By Scott Tibbs, July 13, 2009
I attended the July 8 Bloomington City Council meeting to consider amendments to the Unified Development Ordinance. (See the agenda here.) Many of the amendments were simply clarifying definitions and correcting typographical errors, but there were a couple of policy-related matters. Unfortunately, the proposal to allow "granny flats" will not be considered by the council. The UDO meeting is not the most exciting way to spend a Wednesday evening, but it was informative.
As I sat down, Bloomington City Clerk Regina Moore picked up an agenda and took it to me. I was sitting about 15 feet away from her desk and could have easily went and got an agenda myself but she decided to do it for me. This did not surprise me at all. Mrs. Moore probably did not think anything of it and would do that for any constituent, but I am always impressed when elected officials go out of their way to do the little things for their constituents. Mrs. Moore has done a great job with the City Clerk's office, especially going into the archives and putting minutes from city council meetings on the city's web page, going back to the early 1990's.
There are areas where I had concerns. UDO-065 prohibits businesses from making the primary pedestrian entrance in CD district off an alley. This was in response to the site plan for a downtown hotel. The council adopted a posture of "government knows best" on this matter, expecting that they would approve "appropriate" scenarios where a business can have a primary pedestrian entrance off an alley but not allowing it by right. I fail to see how the city council is qualified to decide for each and every business what is right for that business in attracting customers. Complaining about a hotel is just silly, because pedestrians are not going to be staying in the hotel. People staying in the hotel will be driving to Bloomington.
While UDO-066 was not intended to exclude any specific type of masonry, creating a list of what materials is allowed automatically excludes things not on the list. As a couple councilors pointed out, as technology (especially "green" technology) becomes more advanced, there will be more materials that are usable for building homes. If the idea is to exclude undesirable materials, it would be better to make a list of those rather than making a limited list of allowed materials.
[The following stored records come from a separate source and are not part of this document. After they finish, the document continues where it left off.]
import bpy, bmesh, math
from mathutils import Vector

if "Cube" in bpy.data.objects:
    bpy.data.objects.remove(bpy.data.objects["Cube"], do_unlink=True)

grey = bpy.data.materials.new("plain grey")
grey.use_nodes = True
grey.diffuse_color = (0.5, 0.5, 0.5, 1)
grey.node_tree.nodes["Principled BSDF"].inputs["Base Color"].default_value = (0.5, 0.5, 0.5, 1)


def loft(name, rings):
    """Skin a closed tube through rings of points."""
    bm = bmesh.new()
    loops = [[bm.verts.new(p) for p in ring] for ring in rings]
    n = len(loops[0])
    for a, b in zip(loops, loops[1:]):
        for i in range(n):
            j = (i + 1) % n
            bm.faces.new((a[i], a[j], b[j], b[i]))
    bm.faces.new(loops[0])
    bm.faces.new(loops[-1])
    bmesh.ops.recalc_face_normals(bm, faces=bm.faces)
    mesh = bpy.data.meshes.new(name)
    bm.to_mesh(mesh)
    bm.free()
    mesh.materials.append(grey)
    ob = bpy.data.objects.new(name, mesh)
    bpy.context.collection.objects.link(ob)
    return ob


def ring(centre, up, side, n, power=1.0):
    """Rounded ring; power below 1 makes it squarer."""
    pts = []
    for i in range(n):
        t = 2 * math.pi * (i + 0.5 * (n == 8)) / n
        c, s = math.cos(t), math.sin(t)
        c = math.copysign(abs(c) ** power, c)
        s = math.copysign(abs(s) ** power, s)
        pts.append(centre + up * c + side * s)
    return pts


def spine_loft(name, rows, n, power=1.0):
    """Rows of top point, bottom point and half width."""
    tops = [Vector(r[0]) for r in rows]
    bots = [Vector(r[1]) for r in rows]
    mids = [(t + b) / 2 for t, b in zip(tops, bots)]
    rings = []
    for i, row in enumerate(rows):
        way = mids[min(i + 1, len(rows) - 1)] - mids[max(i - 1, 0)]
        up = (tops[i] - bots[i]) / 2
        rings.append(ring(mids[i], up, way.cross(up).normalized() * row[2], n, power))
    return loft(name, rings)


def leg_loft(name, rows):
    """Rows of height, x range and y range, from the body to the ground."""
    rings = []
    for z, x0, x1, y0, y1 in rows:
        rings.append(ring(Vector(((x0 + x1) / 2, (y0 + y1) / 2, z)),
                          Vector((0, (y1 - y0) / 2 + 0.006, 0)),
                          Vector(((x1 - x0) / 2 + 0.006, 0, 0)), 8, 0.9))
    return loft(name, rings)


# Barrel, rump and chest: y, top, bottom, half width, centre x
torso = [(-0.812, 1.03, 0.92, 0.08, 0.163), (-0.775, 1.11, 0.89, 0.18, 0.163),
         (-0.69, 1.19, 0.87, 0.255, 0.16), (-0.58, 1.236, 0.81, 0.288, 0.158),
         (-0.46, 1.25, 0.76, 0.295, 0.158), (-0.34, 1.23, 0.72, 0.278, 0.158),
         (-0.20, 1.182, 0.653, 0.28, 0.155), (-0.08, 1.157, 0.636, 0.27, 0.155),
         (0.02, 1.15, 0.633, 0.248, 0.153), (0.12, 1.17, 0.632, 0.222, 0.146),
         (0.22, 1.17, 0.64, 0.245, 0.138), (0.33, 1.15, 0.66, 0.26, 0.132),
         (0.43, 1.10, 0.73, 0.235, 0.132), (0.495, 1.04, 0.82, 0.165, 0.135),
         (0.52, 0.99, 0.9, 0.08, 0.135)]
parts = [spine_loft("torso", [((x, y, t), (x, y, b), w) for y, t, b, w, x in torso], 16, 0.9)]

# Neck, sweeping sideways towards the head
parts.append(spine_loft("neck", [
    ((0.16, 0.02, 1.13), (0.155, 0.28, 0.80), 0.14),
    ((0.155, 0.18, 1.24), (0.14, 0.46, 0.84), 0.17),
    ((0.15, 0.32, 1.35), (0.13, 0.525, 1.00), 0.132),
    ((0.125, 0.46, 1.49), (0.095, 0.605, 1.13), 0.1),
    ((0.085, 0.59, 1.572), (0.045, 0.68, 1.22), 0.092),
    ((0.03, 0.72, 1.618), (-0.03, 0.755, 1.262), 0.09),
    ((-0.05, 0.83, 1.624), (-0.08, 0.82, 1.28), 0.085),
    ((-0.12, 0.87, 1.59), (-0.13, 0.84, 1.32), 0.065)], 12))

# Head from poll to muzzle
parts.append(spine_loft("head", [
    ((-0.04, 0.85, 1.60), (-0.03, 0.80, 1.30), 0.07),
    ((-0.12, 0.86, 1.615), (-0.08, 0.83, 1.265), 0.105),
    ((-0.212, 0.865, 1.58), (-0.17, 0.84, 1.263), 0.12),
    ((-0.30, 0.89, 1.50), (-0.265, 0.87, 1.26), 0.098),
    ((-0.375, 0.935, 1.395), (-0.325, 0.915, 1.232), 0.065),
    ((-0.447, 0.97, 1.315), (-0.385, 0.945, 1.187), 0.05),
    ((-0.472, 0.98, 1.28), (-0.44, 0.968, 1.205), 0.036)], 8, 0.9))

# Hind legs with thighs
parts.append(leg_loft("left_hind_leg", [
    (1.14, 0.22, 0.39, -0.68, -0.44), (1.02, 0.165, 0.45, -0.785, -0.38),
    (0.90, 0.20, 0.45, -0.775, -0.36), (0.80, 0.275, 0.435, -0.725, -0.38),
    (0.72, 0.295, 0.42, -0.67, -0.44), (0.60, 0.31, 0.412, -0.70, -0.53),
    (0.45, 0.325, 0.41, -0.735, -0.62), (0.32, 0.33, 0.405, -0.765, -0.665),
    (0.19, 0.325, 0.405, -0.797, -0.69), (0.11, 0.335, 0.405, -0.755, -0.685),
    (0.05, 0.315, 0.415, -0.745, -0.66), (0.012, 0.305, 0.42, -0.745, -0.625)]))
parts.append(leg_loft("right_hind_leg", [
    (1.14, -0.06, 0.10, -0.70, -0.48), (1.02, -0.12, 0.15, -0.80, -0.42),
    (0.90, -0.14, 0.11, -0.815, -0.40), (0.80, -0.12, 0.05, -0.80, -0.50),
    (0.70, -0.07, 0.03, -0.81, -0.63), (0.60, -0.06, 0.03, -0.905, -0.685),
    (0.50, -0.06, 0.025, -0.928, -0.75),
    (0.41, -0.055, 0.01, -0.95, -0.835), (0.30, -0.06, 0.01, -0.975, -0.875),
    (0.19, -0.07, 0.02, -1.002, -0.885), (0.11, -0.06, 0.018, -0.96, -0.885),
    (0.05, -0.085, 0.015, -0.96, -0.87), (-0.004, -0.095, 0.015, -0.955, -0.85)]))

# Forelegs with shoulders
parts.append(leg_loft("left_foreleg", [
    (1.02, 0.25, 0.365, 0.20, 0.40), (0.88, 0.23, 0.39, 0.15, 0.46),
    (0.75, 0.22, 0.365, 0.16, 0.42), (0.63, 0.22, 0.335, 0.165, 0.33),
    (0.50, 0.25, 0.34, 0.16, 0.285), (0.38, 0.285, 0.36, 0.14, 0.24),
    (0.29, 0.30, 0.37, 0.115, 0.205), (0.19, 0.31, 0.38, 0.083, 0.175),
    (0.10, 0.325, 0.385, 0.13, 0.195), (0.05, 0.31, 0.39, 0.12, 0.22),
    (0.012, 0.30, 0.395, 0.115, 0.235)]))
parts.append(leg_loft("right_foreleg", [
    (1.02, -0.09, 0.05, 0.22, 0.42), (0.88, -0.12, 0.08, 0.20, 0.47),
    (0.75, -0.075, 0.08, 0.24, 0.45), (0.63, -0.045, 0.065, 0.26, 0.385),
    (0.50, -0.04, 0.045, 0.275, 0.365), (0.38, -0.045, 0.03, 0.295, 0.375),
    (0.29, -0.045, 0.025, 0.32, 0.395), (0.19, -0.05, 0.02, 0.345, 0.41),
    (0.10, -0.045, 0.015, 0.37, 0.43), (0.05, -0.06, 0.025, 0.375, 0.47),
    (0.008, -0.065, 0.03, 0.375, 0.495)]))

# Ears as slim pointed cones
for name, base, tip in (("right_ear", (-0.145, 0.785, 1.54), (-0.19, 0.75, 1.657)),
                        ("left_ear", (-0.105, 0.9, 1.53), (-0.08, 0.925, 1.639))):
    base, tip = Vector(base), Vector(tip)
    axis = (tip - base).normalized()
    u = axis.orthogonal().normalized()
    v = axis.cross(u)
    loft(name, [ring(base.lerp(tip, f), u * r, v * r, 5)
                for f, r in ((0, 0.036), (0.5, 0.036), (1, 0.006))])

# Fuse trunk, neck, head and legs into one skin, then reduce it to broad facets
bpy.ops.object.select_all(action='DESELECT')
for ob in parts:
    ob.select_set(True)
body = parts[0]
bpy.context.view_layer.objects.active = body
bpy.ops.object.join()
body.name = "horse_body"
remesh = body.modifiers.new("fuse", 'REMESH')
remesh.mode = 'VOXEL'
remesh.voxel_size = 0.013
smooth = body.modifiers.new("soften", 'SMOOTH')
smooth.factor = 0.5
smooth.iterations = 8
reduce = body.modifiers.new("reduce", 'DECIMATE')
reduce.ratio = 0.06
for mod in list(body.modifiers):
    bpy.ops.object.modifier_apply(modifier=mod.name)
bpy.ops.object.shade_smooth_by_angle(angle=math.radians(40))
UDO-067 would allow flat roofs on attached structures such as a porch, and an amendment by Councilor Piedmont to limit the size of the area with a flat roof to 20% (which was itself amended from 15%) was defeated. Again, this amendment and the discussion of it showed an attitude of "government knows best" that I find unfortunate. One councilor mentioned a house where the addition has a flat roof, saying it would not be "appropriate" a few blocks to the south. It is both ironic and unfortunate that we claim to embrace diversity and tolerance in this "safe and civil city" but we are notorious for not allowing diversity in building designs that the ruling class finds inappropriate or unsightly. We have an educated community that should be encouraged to embrace creativity, within reason.
The final amendment that I had concerns about was UDO-068, recognizing that LEED-NC guidelines used in the UDO are periodically updated by US Green Building Council. I am glad that the amendment requires the Planning Commission to approve changes. Local regulations on building standards should be regulated locally. It would create too much uncertainty if our building standards change when an outside entity changes their standards, because the UDO points to those standards. Ideally, this should be approved by the City Council, however, instead of the Plan Commission.
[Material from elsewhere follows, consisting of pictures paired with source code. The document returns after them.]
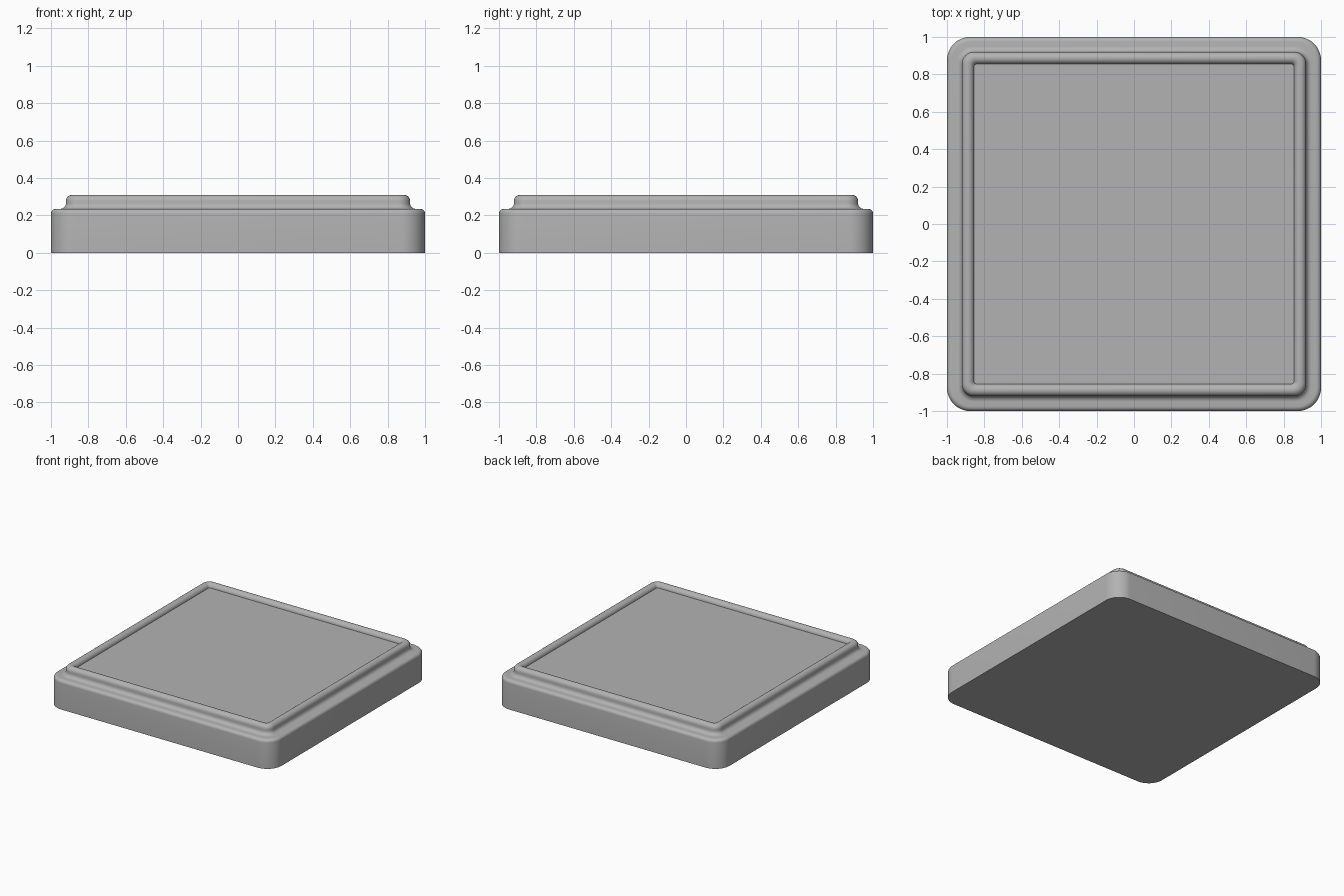
import bpy, bmesh
from math import sin, cos, pi, radians

if "Cube" in bpy.data.objects:
    bpy.data.objects.remove(bpy.data.objects["Cube"])

STEPS = 10       # segments per rounded corner


def arc(cx, cz, r, a0, a1, n=6):
    """Points (half width, height) along a circular arc."""
    return [(cx + r * cos(radians(a0 + (a1 - a0) * i / n)),
             cz + r * sin(radians(a0 + (a1 - a0) * i / n))) for i in range(n + 1)]


def ring(bm, half, z):
    """Rounded square loop of vertices; corners tighten towards the middle."""
    r = 0.015 + (half - 0.855) * 0.76
    c = half - r
    verts = []
    for q, (sx, sy) in enumerate(((1, 1), (-1, 1), (-1, -1), (1, -1))):
        for i in range(STEPS + 1):
            a = (q + i / STEPS) * pi / 2
            verts.append(bm.verts.new((sx * c + r * cos(a), sy * c + r * sin(a), z)))
    return verts


# Edge profile: side wall, rounded shoulder, cove, bead rim, recess
profile = [(1.0, 0.0)]
profile += arc(0.975, 0.21, 0.025, 0, 90)
profile += arc(0.95, 0.265, 0.03, 270, 180)
profile += arc(0.8875, 0.2775, 0.0325, 0, 180, 12)

bm = bmesh.new()
rings = [ring(bm, h, z) for h, z in profile]
for lo, hi in zip(rings, rings[1:]):
    n = len(lo)
    for i in range(n):
        j = (i + 1) % n
        bm.faces.new((lo[i], lo[j], hi[j], hi[i]))
bm.faces.new(rings[-1])             # recessed top panel
bm.faces.new(rings[0][::-1])        # underside
bmesh.ops.recalc_face_normals(bm, faces=bm.faces)

mesh = bpy.data.meshes.new("square_base")
bm.to_mesh(mesh)
bm.free()
base = bpy.data.objects.new("square_base", mesh)
bpy.context.collection.objects.link(base)
bpy.context.view_layer.objects.active = base
base.select_set(True)
bpy.ops.object.shade_smooth_by_angle(angle=radians(40))

# Mid-grey finish
mat = bpy.data.materials.new("mid_grey")
mat.diffuse_color = (0.45, 0.45, 0.45, 1)
mat.use_nodes = True
mat.node_tree.nodes["Principled BSDF"].inputs["Base Color"].default_value = mat.diffuse_color
mesh.materials.append(mat)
One of the statements I heard several times in the meeting is how the council does not want people to be allowed to do something "by right" without council approval. his indicates an attitude of "government knows best" that is unfortunate. I am confident that business owners and homeowners know what fits their needs more than nine members of the City Council. As I said above, we should embrace diversity and creativity rather than having the City Council outlaw things and then grant exceptions based on what they personally feel is appropriate.
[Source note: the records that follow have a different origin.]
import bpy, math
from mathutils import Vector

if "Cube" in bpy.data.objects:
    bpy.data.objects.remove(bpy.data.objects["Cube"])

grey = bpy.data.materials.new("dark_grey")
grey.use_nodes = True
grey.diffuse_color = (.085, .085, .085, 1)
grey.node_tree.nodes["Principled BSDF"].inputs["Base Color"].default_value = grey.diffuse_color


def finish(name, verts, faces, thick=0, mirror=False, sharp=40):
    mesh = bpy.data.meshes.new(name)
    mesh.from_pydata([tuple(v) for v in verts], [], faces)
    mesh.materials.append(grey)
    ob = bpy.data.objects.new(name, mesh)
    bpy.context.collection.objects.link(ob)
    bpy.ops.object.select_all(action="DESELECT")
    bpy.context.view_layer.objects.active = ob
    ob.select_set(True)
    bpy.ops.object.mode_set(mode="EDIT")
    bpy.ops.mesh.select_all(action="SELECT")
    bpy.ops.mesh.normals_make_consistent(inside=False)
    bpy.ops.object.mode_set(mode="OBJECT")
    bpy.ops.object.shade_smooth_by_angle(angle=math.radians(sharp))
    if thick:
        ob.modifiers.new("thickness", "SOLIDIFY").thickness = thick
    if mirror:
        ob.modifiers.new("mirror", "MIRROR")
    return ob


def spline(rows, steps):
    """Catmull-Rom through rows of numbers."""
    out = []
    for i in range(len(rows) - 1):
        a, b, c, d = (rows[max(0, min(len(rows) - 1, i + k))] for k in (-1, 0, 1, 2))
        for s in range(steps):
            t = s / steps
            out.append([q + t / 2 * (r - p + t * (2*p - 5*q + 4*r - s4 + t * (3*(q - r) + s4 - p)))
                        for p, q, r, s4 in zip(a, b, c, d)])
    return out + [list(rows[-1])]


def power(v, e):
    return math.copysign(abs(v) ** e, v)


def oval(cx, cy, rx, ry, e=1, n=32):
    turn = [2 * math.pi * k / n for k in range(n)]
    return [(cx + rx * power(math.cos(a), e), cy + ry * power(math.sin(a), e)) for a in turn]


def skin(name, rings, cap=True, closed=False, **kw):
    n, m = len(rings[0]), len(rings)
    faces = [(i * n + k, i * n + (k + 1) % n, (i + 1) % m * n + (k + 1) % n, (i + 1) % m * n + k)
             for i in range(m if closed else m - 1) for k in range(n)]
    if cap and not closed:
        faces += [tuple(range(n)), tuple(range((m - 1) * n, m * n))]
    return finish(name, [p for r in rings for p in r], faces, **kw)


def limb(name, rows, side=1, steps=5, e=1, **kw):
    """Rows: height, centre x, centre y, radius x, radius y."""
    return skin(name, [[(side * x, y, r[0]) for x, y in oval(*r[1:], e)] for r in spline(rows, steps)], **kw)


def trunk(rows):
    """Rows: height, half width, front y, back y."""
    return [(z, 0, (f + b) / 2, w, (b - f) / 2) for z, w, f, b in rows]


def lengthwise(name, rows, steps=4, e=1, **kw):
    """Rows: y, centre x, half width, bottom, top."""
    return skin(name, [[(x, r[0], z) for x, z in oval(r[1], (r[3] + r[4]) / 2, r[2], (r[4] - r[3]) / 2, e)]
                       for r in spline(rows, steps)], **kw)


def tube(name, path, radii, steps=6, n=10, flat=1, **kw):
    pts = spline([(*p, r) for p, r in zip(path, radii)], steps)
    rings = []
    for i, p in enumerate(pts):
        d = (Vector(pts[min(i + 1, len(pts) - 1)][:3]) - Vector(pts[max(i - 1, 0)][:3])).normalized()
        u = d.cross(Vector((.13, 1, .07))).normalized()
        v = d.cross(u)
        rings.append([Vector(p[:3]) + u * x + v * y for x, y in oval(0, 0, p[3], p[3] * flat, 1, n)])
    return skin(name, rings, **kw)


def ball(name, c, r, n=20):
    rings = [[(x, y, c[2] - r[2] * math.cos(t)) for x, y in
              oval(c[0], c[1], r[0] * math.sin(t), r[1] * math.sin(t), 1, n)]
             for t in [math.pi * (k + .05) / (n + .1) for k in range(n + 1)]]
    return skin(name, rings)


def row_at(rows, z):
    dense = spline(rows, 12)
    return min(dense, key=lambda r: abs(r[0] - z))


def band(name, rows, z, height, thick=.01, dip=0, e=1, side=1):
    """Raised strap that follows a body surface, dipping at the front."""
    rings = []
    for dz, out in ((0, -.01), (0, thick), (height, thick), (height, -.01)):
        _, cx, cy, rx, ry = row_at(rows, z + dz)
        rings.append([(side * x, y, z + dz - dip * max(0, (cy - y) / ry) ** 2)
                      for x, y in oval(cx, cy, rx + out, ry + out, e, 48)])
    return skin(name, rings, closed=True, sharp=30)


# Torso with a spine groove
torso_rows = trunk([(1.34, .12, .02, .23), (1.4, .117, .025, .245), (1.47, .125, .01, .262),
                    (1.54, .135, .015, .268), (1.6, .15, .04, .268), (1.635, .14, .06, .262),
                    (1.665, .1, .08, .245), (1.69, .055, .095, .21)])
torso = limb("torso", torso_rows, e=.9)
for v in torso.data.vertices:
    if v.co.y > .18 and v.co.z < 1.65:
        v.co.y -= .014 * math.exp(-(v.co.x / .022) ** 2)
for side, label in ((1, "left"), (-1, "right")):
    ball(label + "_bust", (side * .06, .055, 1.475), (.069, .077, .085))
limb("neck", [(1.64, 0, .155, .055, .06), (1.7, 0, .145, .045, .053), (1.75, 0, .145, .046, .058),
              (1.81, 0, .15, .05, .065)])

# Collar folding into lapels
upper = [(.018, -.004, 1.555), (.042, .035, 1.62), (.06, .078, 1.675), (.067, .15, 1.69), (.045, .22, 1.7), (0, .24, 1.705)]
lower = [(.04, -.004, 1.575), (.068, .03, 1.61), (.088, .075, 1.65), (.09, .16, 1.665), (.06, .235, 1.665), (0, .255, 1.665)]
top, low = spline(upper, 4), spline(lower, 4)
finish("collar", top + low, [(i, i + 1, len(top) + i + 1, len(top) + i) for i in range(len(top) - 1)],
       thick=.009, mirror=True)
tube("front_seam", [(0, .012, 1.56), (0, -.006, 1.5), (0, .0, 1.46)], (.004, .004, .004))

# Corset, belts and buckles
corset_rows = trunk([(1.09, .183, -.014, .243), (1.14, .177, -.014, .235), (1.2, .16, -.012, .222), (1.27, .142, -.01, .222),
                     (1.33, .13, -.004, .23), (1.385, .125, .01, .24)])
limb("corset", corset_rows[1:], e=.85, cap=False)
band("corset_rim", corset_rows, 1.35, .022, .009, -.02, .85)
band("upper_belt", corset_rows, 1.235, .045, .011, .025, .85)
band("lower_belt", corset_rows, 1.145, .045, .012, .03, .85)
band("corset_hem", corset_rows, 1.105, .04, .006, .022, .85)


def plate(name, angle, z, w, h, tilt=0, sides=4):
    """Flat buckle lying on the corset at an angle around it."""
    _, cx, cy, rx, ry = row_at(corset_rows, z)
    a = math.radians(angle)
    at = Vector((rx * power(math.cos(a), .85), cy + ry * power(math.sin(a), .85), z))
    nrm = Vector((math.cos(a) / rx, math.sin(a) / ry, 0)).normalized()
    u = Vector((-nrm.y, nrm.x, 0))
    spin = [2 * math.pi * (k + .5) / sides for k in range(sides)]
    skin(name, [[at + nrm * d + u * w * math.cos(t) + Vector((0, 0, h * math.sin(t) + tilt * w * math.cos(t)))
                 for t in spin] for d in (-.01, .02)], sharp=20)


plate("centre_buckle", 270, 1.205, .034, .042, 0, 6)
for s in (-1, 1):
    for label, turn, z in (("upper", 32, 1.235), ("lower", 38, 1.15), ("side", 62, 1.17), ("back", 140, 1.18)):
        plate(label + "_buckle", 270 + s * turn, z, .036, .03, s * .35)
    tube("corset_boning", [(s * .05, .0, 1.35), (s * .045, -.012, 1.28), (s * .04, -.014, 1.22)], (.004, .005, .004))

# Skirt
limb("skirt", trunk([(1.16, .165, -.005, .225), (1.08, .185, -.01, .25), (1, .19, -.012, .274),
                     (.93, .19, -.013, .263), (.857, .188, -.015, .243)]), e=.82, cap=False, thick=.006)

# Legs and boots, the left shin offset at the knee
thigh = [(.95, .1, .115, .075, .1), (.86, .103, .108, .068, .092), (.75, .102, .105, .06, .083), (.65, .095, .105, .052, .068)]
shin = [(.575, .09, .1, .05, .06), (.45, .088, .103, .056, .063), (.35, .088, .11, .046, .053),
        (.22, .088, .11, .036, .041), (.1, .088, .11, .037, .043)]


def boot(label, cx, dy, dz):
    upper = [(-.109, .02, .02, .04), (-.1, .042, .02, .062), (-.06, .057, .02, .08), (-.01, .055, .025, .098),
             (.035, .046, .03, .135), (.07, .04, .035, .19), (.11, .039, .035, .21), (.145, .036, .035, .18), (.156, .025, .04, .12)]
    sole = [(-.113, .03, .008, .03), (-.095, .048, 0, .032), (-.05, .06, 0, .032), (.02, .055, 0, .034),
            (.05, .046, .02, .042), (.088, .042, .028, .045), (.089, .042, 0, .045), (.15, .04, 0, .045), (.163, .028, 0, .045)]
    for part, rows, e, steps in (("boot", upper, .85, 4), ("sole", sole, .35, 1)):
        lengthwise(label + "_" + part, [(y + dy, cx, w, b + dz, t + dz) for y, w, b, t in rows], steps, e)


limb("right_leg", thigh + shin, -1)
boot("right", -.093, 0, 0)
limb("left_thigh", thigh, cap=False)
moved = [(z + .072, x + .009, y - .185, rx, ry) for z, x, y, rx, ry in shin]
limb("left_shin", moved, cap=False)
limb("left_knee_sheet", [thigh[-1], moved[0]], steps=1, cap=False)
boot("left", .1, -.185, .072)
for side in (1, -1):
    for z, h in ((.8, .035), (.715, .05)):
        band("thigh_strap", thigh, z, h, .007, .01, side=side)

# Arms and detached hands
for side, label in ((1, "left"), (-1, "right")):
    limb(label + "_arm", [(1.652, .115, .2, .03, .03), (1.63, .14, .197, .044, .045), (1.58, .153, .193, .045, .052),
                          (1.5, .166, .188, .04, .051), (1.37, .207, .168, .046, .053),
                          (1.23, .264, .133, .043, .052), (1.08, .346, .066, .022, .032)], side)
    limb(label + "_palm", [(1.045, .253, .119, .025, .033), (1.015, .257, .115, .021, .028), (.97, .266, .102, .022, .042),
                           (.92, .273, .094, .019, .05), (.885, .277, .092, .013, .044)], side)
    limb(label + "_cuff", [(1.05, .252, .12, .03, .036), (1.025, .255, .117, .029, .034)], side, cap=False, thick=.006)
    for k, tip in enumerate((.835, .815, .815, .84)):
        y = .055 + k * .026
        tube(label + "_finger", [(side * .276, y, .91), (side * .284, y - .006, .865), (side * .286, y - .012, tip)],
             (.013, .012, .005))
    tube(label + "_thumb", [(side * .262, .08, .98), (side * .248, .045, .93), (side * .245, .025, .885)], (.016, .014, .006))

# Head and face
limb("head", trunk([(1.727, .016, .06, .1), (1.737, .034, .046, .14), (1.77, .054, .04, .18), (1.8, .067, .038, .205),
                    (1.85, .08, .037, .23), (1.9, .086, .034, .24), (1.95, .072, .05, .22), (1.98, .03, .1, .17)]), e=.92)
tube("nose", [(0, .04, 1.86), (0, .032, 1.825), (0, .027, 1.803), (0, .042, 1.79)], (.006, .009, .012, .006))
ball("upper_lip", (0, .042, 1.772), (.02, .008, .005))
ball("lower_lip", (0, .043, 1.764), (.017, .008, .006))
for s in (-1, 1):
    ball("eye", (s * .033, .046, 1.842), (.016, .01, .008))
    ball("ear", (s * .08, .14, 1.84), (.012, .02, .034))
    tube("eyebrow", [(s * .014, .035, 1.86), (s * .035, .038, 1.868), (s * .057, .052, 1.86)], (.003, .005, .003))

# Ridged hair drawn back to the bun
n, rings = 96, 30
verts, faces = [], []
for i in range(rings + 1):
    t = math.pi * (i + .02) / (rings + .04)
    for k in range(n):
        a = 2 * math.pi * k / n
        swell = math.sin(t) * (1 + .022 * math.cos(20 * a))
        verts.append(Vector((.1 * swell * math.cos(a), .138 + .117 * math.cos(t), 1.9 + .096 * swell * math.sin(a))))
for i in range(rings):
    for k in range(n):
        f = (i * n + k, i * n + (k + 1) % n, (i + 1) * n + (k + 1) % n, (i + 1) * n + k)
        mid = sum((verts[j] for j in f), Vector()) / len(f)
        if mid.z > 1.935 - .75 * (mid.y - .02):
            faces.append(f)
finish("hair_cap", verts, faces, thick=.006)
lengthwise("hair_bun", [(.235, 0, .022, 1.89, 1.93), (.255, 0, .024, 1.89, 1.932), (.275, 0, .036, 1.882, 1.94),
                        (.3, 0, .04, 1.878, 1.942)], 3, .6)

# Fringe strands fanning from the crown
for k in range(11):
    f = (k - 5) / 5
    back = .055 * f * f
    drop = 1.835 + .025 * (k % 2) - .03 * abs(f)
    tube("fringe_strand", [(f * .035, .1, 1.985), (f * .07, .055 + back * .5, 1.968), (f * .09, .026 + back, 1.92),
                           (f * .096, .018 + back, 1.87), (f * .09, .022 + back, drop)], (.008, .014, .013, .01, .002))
One concern I have in creating the need to go to council for an exception is it weights the process in favor of large rather than small business. As some pointed out during the debacle over the CVS on North Walnut (see previous articles here, here and here) a large corporation or chain is much more able to afford the process of going before the ruling class to seek approval of the building design they seek, but a small business is going to have much more difficulty with that process. If the city wants to encourage small business, especially downtown, then we need to review the regulations we have that are burdensome on small business.